→ **Work required**: Look at every line below and count those containing "rings". Answer with the number only.

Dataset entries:
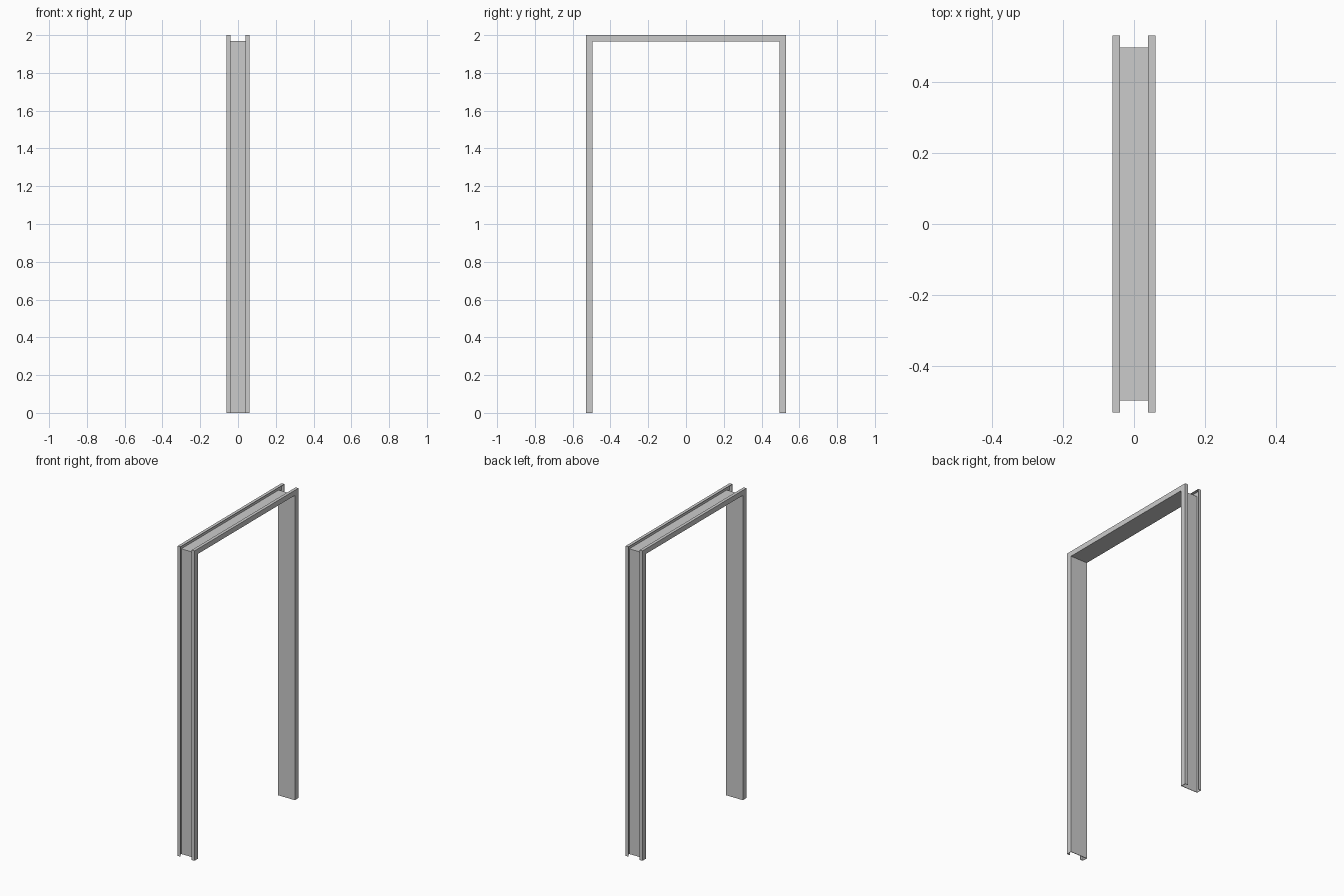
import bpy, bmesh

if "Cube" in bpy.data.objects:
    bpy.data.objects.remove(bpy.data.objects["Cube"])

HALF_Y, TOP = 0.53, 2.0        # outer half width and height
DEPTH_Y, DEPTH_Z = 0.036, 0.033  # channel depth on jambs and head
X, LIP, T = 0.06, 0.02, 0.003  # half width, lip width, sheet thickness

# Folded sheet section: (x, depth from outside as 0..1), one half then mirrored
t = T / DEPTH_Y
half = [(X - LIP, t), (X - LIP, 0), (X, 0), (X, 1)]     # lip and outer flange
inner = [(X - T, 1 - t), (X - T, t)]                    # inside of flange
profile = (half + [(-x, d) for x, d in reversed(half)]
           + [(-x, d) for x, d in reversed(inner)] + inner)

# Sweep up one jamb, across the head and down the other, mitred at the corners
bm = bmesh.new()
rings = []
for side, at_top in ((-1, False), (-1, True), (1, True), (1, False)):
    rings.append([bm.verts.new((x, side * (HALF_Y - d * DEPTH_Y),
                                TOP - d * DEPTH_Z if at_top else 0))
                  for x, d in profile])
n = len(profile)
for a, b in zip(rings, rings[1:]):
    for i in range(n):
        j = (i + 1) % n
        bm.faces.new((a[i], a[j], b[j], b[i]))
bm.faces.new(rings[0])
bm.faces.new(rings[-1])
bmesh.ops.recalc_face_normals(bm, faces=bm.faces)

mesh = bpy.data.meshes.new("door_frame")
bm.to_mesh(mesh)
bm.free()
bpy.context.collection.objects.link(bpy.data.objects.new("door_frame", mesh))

→ **Written answer**: 5